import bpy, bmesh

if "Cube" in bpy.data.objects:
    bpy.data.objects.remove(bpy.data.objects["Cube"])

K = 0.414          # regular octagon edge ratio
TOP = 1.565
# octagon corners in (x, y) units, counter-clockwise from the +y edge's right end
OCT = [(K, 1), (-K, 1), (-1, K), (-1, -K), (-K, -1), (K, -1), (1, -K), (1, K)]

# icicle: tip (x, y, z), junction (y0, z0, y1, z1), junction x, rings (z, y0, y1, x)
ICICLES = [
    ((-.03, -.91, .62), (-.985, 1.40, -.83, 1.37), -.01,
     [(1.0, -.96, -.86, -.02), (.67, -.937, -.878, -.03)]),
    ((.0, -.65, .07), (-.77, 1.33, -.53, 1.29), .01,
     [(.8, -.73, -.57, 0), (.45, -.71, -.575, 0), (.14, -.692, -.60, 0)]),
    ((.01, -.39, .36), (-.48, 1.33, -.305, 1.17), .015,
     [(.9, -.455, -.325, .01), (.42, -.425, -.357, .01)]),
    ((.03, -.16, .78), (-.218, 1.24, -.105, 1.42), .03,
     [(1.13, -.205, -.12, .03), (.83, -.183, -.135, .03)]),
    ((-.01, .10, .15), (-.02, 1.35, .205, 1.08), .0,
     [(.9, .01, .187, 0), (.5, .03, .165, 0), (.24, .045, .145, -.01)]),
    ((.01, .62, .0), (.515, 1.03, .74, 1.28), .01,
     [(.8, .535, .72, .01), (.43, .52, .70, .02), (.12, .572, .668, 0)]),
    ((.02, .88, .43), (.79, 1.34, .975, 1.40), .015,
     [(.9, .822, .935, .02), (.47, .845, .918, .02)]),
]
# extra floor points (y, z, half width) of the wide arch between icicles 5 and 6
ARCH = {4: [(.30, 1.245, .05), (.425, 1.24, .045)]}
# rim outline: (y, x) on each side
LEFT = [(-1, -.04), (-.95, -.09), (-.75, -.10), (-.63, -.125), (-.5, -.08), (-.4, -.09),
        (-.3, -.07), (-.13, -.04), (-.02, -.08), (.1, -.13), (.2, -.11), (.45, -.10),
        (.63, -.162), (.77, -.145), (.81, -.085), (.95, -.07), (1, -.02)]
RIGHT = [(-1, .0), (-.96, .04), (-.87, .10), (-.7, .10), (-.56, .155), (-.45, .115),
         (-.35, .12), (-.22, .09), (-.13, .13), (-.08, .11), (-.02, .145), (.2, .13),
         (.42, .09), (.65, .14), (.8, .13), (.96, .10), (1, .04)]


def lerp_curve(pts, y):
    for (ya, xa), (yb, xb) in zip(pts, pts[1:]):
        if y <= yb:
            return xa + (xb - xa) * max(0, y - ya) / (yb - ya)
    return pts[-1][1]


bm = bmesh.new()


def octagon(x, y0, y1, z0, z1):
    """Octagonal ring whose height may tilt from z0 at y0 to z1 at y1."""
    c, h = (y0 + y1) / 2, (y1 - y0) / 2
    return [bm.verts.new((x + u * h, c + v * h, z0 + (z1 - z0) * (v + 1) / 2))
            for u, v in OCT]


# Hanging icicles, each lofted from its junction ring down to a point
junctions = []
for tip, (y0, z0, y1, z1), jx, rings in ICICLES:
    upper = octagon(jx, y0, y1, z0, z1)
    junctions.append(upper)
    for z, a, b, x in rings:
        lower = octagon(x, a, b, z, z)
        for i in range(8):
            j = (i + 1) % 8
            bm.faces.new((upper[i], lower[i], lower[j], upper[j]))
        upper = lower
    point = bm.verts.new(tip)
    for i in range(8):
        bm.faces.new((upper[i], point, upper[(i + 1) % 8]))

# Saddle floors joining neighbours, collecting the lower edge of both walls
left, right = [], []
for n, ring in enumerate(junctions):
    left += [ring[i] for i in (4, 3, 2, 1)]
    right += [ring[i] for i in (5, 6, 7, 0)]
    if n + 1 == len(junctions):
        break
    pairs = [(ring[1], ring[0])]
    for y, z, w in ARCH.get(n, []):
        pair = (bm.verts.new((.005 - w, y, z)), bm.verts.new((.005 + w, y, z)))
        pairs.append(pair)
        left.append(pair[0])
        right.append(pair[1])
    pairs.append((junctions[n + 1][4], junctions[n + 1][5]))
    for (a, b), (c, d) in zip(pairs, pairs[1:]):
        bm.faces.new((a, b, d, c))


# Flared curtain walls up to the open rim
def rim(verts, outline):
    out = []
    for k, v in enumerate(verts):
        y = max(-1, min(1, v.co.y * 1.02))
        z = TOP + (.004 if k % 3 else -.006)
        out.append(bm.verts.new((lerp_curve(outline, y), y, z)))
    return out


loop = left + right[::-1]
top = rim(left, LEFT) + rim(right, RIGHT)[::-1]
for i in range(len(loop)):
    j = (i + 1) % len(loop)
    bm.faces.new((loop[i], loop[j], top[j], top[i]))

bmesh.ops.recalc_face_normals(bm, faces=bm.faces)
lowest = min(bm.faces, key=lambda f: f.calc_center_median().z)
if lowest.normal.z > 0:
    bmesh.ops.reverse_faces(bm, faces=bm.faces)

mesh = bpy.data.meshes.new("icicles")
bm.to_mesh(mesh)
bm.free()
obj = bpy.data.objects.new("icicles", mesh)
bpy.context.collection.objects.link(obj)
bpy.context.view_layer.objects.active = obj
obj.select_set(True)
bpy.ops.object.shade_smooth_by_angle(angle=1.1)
☆ ☆ ☆ ☆
• EXERCISE: Give back exactly the lines from the first line of the records through the line holding "-1), (1, -K), (1, K)]", including both of those lines and leaving out all others.

• SOLUTION TO THIS PROBLEM:
import bpy, bmesh

if "Cube" in bpy.data.objects:
    bpy.data.objects.remove(bpy.data.objects["Cube"])

K = 0.414          # regular octagon edge ratio
TOP = 1.565
# octagon corners in (x, y) units, counter-clockwise from the +y edge's right end
OCT = [(K, 1), (-K, 1), (-1, K), (-1, -K), (-K, -1), (K, -1), (1, -K), (1, K)]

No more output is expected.